lead in drinking water

The Division of Drinking Water (DDW), in collaboration with the California Department of Education, has taken the initiative to begin testing for lead in drinking water at all public K-12 schools. In early 2017, DDW and Local Primacy Agencies issued amendments to the domestic water supply permits of approximately 1,200 community water systems so that schools that are served by a public water system could request assistance from their public water system to conduct water sampling for lead and receive technical assistance if an elevated lead sample is found. To further safeguard water quality in California’s K-12 public schools, California Assembly Bill 746 published on October 12, 2017, effective January 1, 2018, requires community water system to test lead levels, by July 1, 2019, in drinking water at all California public, K-12 school sites that were constructed before January 1, 2010.   Source

 

Moraga School District schools were tested by the East Bay Municipal Utility District for lead in drinking water in November 2017.  Results, which include five samples from each site, are located here.  Results were below the 15 PPB threshold and no further action is required at this time.

student safety resources

CA Child Abuse Neglect and Reporting Law

(pdf document: Who are mandated reporters?  Why must you report?  What do you have to report? When do you have to report? To Whom must you report?
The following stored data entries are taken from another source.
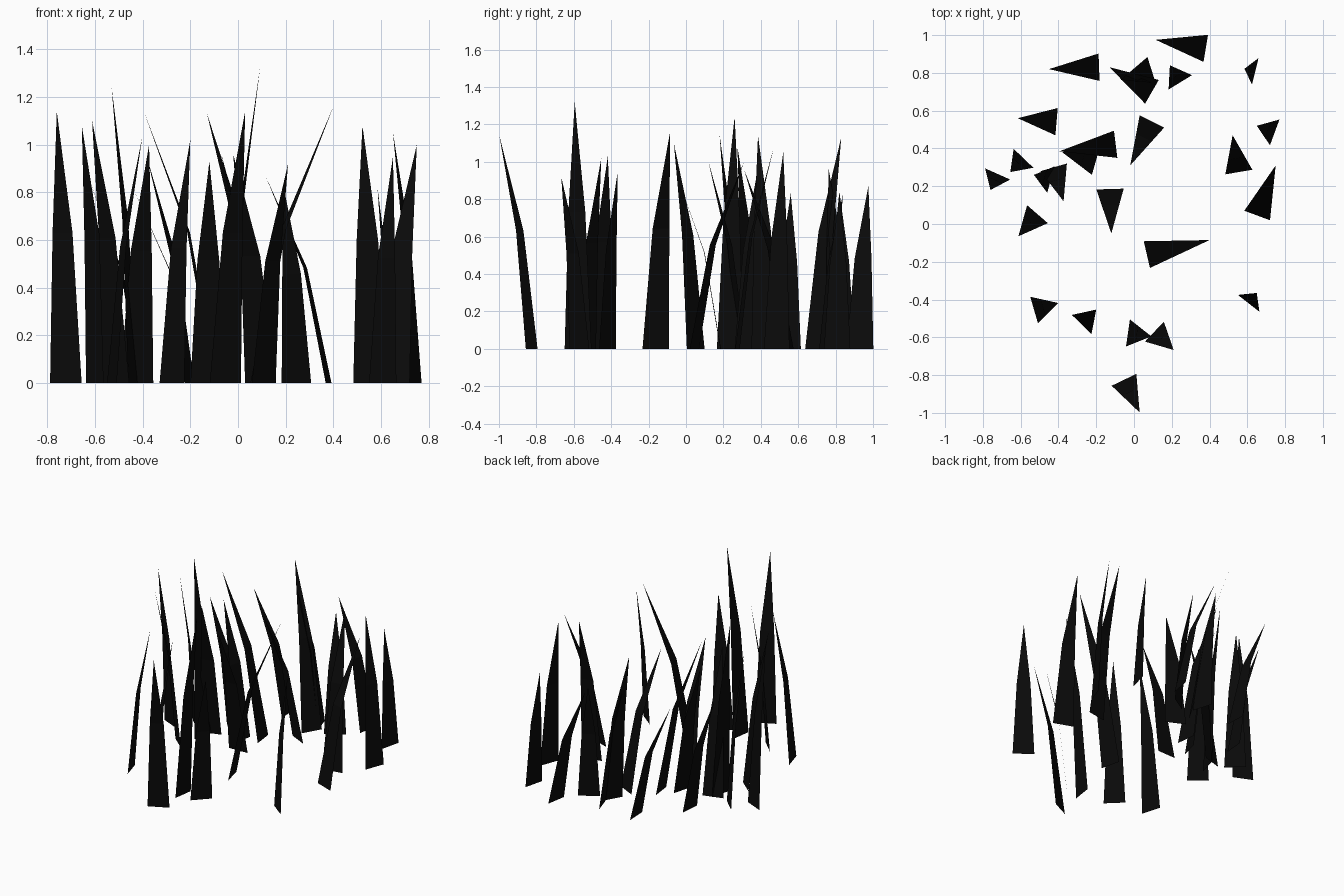
import bpy
from mathutils import Vector

BASE_WIDTH = 0.145   # width of every blade at the ground
BEND_OUT = 0.37      # how far along its lean the blade kinks
BEND_UP = 0.555      # height fraction of the kink

# one near-black material for all the grass
mat = bpy.data.materials.new("near_black_grass")
mat.diffuse_color = (0.003, 0.003, 0.003, 1)

# each blade: root x, root y, tip x, tip y, height
BLADES = [
    (0.38, 0.93, 0.115, 0.975, 0.87), (-0.185, 0.83, -0.45, 0.82, 0.84),
    (0.095, 0.70, -0.13, 0.83, 1.13), (0.093, 0.815, -0.07, 0.763, 0.96),
    (0.245, 0.75, 0.19, 0.84, 0.83), (0.642, 0.808, 0.585, 0.822, 0.82),
    (-0.41, 0.542, -0.615, 0.56, 0.83), (0.745, 0.485, 0.65, 0.52, 1.05),
    (0.095, 0.543, -0.02, 0.31, 0.96), (-0.097, 0.422, -0.395, 0.385, 1.14),
    (-0.203, 0.33, -0.38, 0.38, 0.94), (-0.585, 0.348, -0.655, 0.275, 1.08),
    (-0.722, 0.265, -0.76, 0.18, 1.14), (-0.425, 0.30, -0.373, 0.12, 1.0),
    (-0.44, 0.235, -0.53, 0.26, 1.24), (0.555, 0.275, 0.522, 0.47, 1.08),
    (0.652, 0.045, 0.75, 0.31, 1.0), (-0.127, 0.185, -0.12, -0.05, 0.93),
    (-0.511, 0.052, -0.612, -0.065, 1.1), (0.068, -0.162, 0.40, -0.085, 1.16),
    (-0.529, -0.455, -0.402, -0.418, 1.03), (-0.277, -0.532, -0.20, -0.453, 1.02),
    (-0.032, -0.577, 0.092, -0.595, 1.32), (0.108, -0.57, 0.21, -0.667, 0.92),
    (0.607, -0.42, 0.65, -0.365, 0.95), (-0.053, -0.825, 0.03, -0.998, 1.14),
]


def grass_blade(rx, ry, tx, ty, height):
    """Flat tapering blade: a trapezium below the kink, a point above it."""
    root, tip = Vector((rx, ry, 0)), Vector((tx, ty, height))
    lean = Vector((tx - rx, ty - ry, 0))
    side = Vector((-lean.y, lean.x, 0)).normalized() * BASE_WIDTH / 2
    kink = root + lean * BEND_OUT + Vector((0, 0, height * BEND_UP))
    narrow = side * (1 - BEND_OUT)
    verts = [root - side, root + side, kink + narrow, kink - narrow, tip]
    mesh = bpy.data.meshes.new("grass_blade")
    mesh.from_pydata(verts, [], [(0, 1, 2, 3), (3, 2, 4)])
    mesh.materials.append(mat)
    obj = bpy.data.objects.new("grass_blade", mesh)
    bpy.context.collection.objects.link(obj)


for blade in BLADES:
    grass_blade(*blade)
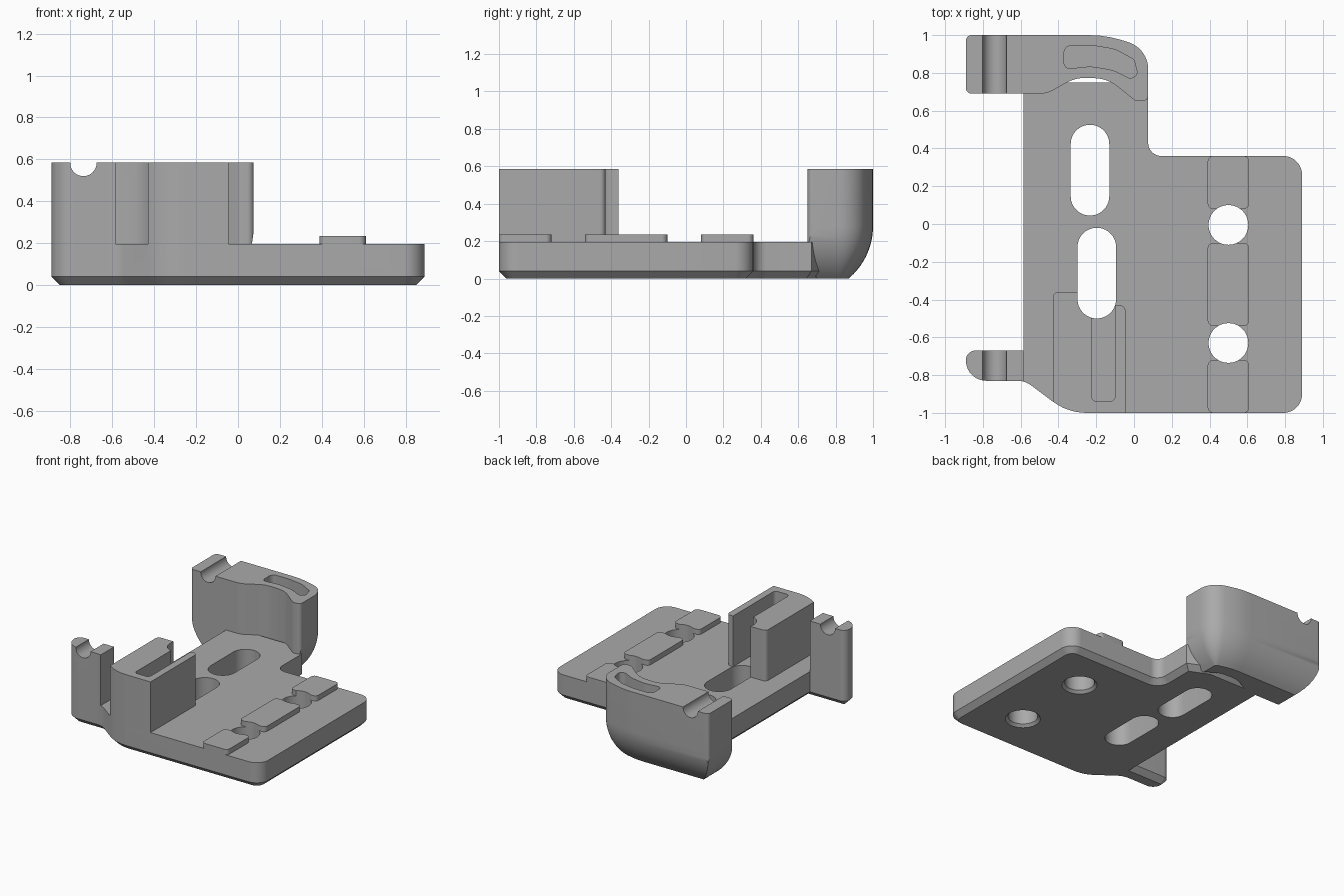
import bpy
import bmesh
import math
from mathutils import Vector

if "Cube" in bpy.data.objects:
    bpy.data.objects.remove(bpy.data.objects["Cube"])

PLATE, PAD, TOP, CHAMFER = 0.195, 0.235, 0.585, 0.04

grey = bpy.data.materials.new("plain grey")
grey.use_nodes = True
grey.diffuse_color = (0.4, 0.4, 0.4, 1)
grey.node_tree.nodes["Principled BSDF"].inputs["Base Color"].default_value = (0.4, 0.4, 0.4, 1)


def rounded(corners):
    """Turn (x, y, radius) corners into a polyline with true arcs."""
    points = []
    for i, (x, y, radius) in enumerate(corners):
        here = Vector((x, y))
        before = Vector(corners[i - 1][:2]) - here
        after = Vector(corners[(i + 1) % len(corners)][:2]) - here
        turn = math.pi - before.angle(after)
        if radius == 0 or turn < 0.01:
            points.append(here)
            continue
        reach = min(radius * math.tan(turn / 2), before.length / 2.05, after.length / 2.05) \
            if radius < 0.04 else radius * math.tan(turn / 2)
        radius = reach / math.tan(turn / 2)
        bisector = (before.normalized() + after.normalized()).normalized()
        centre = here + bisector * radius / math.cos(turn / 2)
        start = here + before.normalized() * reach - centre
        end = here + after.normalized() * reach - centre
        sweep = start.angle_signed(end)
        steps = max(3, math.ceil(turn / math.radians(7)))
        for k in range(steps + 1):
            a = -sweep * k / steps
            points.append(centre + Vector((start.x * math.cos(a) - start.y * math.sin(a),
                                           start.x * math.sin(a) + start.y * math.cos(a))))
    return points


def inset(points, amount):
    """Move a counter-clockwise outline inwards with mitred corners."""
    moved = []
    for i, p in enumerate(points):
        d1 = (p - points[i - 1]).normalized()
        d2 = (points[(i + 1) % len(points)] - p).normalized()
        n1, n2 = Vector((-d1.y, d1.x)), Vector((-d2.y, d2.x))
        moved.append(p + (n1 + n2) * amount / (1 + n1.dot(n2)))
    return moved


def loft(name, corners, levels):
    """Stack inset copies of one outline; levels are (z, inset)."""
    outline = rounded(corners)
    bm = bmesh.new()
    rings = [[bm.verts.new((p.x, p.y, z)) for p in inset(outline, amount)] for z, amount in levels]
    for low, high in zip(rings, rings[1:]):
        for i in range(len(low)):
            j = (i + 1) % len(low)
            bm.faces.new((low[i], low[j], high[j], high[i]))
    bm.faces.new(rings[0][::-1])
    bm.faces.new(rings[-1])
    bmesh.ops.recalc_face_normals(bm, faces=bm.faces)
    mesh = bpy.data.meshes.new(name)
    bm.to_mesh(mesh)
    bm.free()
    mesh.materials.append(grey)
    obj = bpy.data.objects.new(name, mesh)
    bpy.context.collection.objects.link(obj)
    return obj


def prism(name, corners, low, high):
    return loft(name, corners, [(low, 0), (high, 0)])


def rect(x0, x1, y0, y1, r=0):
    return [(x0, y0, r), (x1, y0, r), (x1, y1, r), (x0, y1, r)]


def combine(target, other, operation):
    """Apply a boolean and discard the second operand."""
    mod = target.modifiers.new("boolean", "BOOLEAN")
    mod.operation, mod.solver, mod.object = operation, "EXACT", other
    bpy.context.view_layer.objects.active = target
    bpy.ops.object.modifier_apply(modifier=mod.name)
    bpy.data.objects.remove(other)
    return target


# Base plate with the foot of the front post, chamfered underneath
plate_outline = [(-0.585, -0.67, 0), (-0.89, -0.67, 0.05), (-0.89, -0.83, 0.108),
                 (-0.577, -0.83, 0.12), (-0.35, -1, 0.3), (0.89, -1, 0.1),
                 (0.89, 0.36, 0.1), (0.075, 0.36, 0.07), (0.075, 0.67, 0),
                 (-0.1, 0.75, 0), (-0.585, 0.75, 0)]
bracket = loft("mounting_bracket", plate_outline, [(0, CHAMFER), (CHAMFER, 0), (PLATE, 0)])

# Front post and slotted tower rise from the plate outline
post = prism("front_post", plate_outline, PLATE - 0.05, TOP)
combine(post, prism("post_limits", rect(-1.1, -0.585, -1.1, -0.6), 0, 1), "INTERSECT")
tower = prism("front_tower", plate_outline, PLATE - 0.05, TOP)
tower_limits = [(-0.43, -1.1, 0), (-0.045, -1.1, 0), (-0.045, -0.43, 0.03),
                (-0.2, -0.43, 0), (-0.2, -0.36, 0), (-0.43, -0.36, 0.03)]
combine(tower, prism("tower_limits", tower_limits, 0, 1), "INTERSECT")

# Back arm, its outer lower edge swept in along a large arc
arm = prism("back_arm", [(-0.89, 0.69, 0.03), (-0.46, 0.69, 0.15), (-0.31, 0.775, 0.2),
                         (-0.14, 0.77, 0.2), (0.01, 0.65, 0.03), (0.075, 0.65, 0.03),
                         (0.075, 0.93, 0.15), (-0.15, 1, 0.6), (-0.89, 1, 0.03)], 0, TOP)
CURVE_TOP, CURVE_RADIUS = 0.28, 0.366
levels = []
for k in range(13):
    z = CURVE_TOP * k / 12
    levels.append((z, CURVE_RADIUS - math.sqrt(CURVE_RADIUS ** 2 - (CURVE_TOP - z) ** 2)))
levels.append((1, 0))
shell = loft("arm_shell", [(-0.89, 0.3, 0), (0.075, 0.3, 0), (0.075, 0.93, 0.15),
                           (-0.15, 1, 0.6), (-0.89, 1, 0)], levels)
combine(arm, shell, "INTERSECT")

for part in (post, tower, arm):
    combine(bracket, part, "UNION")

# Raised pads along the right-hand side
for y0, y1 in ((-1, -0.72), (-0.54, -0.1), (0.08, 0.36)):
    pad = prism("raised_pad", rect(0.39, 0.61, y0, y1, 0.03), PLATE - 0.05, PAD)
    combine(bracket, pad, "UNION")

# Round bolt holes, countersunk from below
for y in (-0.005, -0.63):
    hole = loft("bolt_hole", rect(0.395, 0.605, y - 0.105, y + 0.105, 0.1045),
                [(-0.02, -0.04), (0.02, 0), (1, 0)])
    combine(bracket, hole, "DIFFERENCE")

# Long slots through the plate
for x, y in ((-0.233, 0.285), (-0.197, -0.26)):
    slot = prism("long_slot", rect(x - 0.102, x + 0.102, y - 0.24, y + 0.24, 0.1015), -0.1, 1)
    combine(bracket, slot, "DIFFERENCE")

# Pockets in the tower and the arm
combine(bracket, prism("tower_pocket", rect(-0.225, -0.1, -0.94, -0.41, 0.03), PLATE, 1), "DIFFERENCE")
arm_pocket = [(-0.37, 0.82, 0.03), (-0.23, 0.835, 0.2), (-0.11, 0.815, 0.2), (-0.02, 0.77, 0.02),
              (0.02, 0.79, 0.03), (0, 0.87, 0.03), (-0.1, 0.925, 0.15), (-0.22, 0.945, 0.15),
              (-0.37, 0.945, 0.039)]
combine(bracket, prism("arm_pocket", arm_pocket, PLATE, 1), "DIFFERENCE")

# Round rod notch across the tops of the post and the arm
bpy.ops.mesh.primitive_cylinder_add(vertices=48, radius=0.063, depth=3,
                                    location=(-0.738, 0, TOP - 0.002),
                                    rotation=(math.pi / 2, 0, 0))
notch = bpy.context.object
notch.name = "rod_notch"
notch.data.materials.append(grey)
combine(bracket, notch, "DIFFERENCE")

# Smooth the arcs, keep the edges crisp
bpy.ops.object.select_all(action="DESELECT")
bracket.select_set(True)
bpy.context.view_layer.objects.active = bracket
bpy.ops.object.shade_smooth_by_angle(angle=math.radians(25))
Immunity and Safeguards for Mandated Reporters; Liability for failure to make a required report; Responsibilities for agencies employing mandated reporters; Feedback to Mandated reporters)

Contra Costa County Child Abuse Prevention Council Web Site

Child Abuse Prevention Council "Surviving Parenthood" Resource

(pdf document: Excellent resource for: emergency phone numbers, health services, mental health services, legal assistance and advice, choosing child care, child abuse prevention, intervention and treatment services, crisis services, parent support services, special needs, gay and lesbian services, services for multi-ethnic groups, substance abuse and treatment services, affordable housing and shelters, food assistance and more.) 

what is reasonable suspicion?

“Reasonable suspicion” occurs when “it is objectively reasonable for a person to entertain a suspicion, based upon facts that could cause a reasonable person in a like position, drawing, when appropriate, on his or her training and experience, to support child abuse or neglect.” (Penal Code 11166(a)(a))

suspect child abuse?

1.  If you suspect that a child you know is being abused or neglected, call the 24-hour, seven-day a week Hotline Toll Free at 1 (877) 881-1116.

2. You must make the report immediately by telephone and must prepare and send, fax, or electronically transmit a written report within 36 hours of receving the information regarding the incident.  Click HERE for the written report, also referred to as SS 8572.

3.  Click HERE for additional referral instructions